Ellis was the only person on trial, but the nature of even the more believable charges he faced meant there was no way he could have acted alone or unnoticed. In his opening address, the prosecutor addressed this point : "It is the crown's case that Ellis took children to houses where other adults were present and engaged in sexual activity with the children." The identities of the "other adults" and the locations of their "houses" were never established, but the jury was undeterred. Among other things, they found Ellis guilty on a charge that he "took the child to an unknown address where an unknown man put his penis on her vagina."
In 1994, Graham Pankhurst QC demonstrated, through his careful analysis of the children's evidence in the Ellis case, that the alleged experts, who had over the previous decade staked their reputations on their ability to distinguish between true and false allegations of child sexual abuse, could do nothing of the sort.
But that was not a message the Court of Appeal wanted to hear. Of allegations that Peter Ellis took children to an unknown address where groups of people abused them with sticks, needles and burning paper while Ellis and his mother took photographs, the court ruled that there was nothing in the defence submissions that rendered the children's stories "inherently improbable or unworthy of belief."
Interestingly, when the Ellis case was reconsidered by the Court of Appeal in 1999, its similarities to the Salem witch-hunts were noted. But, unfortunately for Ellis, the witch-hunts had been known for 300 years, and the Court of Appeal considered only new evidence when reviewing its earlier decisions.
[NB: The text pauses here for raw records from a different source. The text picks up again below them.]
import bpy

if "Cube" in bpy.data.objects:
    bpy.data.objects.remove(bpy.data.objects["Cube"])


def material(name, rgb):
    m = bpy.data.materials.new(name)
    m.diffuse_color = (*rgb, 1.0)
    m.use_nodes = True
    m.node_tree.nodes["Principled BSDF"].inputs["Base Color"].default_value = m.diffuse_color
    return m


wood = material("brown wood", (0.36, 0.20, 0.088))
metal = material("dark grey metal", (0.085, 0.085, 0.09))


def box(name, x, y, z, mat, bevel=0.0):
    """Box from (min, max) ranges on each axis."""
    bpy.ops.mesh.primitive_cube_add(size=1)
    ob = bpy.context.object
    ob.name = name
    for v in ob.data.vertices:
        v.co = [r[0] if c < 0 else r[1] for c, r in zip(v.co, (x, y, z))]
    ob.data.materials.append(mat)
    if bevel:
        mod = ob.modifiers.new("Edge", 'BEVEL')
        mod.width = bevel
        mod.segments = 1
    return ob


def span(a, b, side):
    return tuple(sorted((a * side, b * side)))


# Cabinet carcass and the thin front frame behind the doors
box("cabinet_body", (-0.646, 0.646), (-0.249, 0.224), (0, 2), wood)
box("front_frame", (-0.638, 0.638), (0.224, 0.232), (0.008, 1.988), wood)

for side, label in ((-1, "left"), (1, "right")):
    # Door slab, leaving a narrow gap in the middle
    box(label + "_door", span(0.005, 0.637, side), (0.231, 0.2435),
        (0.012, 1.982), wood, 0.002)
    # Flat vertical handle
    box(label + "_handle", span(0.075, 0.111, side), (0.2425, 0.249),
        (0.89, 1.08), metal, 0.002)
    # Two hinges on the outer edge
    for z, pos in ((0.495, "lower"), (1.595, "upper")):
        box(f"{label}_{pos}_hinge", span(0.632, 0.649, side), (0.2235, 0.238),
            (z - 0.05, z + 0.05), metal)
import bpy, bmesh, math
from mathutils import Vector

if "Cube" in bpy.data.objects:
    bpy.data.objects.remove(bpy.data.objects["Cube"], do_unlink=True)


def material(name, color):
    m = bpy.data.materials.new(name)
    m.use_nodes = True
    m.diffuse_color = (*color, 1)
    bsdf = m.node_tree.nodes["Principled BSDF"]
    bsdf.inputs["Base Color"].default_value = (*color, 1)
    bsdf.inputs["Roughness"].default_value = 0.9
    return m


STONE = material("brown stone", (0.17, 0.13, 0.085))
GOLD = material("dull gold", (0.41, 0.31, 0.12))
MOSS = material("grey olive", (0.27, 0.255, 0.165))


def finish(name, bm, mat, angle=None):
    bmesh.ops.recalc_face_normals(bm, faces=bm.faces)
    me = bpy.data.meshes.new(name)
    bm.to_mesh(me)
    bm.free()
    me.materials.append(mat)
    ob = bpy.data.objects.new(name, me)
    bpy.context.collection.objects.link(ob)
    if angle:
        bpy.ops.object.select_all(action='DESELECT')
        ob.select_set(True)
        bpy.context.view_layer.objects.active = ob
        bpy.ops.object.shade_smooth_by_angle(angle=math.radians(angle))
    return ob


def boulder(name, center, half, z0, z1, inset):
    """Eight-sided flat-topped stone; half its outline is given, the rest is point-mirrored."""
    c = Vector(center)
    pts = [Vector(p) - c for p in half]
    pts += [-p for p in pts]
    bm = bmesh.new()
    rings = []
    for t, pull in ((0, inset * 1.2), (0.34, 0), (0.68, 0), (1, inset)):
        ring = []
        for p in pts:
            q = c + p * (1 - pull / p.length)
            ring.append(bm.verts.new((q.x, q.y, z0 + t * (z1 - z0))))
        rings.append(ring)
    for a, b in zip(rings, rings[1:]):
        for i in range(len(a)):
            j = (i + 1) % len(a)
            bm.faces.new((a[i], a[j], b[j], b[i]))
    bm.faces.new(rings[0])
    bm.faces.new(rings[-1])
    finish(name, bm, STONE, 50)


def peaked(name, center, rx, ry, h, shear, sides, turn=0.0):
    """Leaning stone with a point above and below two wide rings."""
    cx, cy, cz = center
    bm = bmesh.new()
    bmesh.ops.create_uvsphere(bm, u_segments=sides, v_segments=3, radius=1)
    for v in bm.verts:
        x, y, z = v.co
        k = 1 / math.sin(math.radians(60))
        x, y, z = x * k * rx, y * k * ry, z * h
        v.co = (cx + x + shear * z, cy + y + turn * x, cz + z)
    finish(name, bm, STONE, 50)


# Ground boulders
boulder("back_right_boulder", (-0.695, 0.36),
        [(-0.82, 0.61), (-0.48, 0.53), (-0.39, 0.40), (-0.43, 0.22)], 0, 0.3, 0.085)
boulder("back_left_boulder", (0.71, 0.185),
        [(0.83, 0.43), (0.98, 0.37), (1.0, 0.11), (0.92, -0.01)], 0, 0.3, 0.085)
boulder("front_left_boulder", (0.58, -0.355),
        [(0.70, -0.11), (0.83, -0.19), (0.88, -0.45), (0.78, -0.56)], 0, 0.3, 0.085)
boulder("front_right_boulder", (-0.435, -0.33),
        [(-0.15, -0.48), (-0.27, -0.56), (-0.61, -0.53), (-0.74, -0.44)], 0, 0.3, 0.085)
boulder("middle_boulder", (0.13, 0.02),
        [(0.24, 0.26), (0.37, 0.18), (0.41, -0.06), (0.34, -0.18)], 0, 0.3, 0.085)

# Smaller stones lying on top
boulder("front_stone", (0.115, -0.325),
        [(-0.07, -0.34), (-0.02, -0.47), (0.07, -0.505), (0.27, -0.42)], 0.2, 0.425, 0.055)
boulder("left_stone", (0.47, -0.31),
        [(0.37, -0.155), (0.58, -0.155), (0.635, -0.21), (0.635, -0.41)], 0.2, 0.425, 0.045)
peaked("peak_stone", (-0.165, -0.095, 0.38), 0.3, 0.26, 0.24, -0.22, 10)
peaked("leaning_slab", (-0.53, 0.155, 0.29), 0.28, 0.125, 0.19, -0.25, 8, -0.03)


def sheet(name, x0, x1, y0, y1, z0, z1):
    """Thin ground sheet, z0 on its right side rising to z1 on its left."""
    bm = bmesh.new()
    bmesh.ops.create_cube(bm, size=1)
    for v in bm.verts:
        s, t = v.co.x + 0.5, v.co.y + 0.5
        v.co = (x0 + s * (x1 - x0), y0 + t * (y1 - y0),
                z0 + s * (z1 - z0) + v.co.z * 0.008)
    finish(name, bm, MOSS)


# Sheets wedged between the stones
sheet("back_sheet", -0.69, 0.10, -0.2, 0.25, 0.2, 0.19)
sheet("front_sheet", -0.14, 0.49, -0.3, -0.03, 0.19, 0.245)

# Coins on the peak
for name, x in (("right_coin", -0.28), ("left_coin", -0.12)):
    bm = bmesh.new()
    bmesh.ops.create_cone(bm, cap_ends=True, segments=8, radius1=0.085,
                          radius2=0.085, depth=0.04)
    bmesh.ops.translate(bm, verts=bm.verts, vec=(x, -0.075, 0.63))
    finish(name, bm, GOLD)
So, to their honours, evidence that the Ellis case had the characteristics of an old fashioned witch-hunt was reason to uphold, rather than overturn, the Ellis verdict.
*An edited extract from Touchy Subject, edited by Alison Jones, Otago
University Press, to be published on April 12, $34.95.
Robert H. Bork in Slouching Towards Gomorrah (p. 287)
Information from ... The National Clearinghouse on Family Violence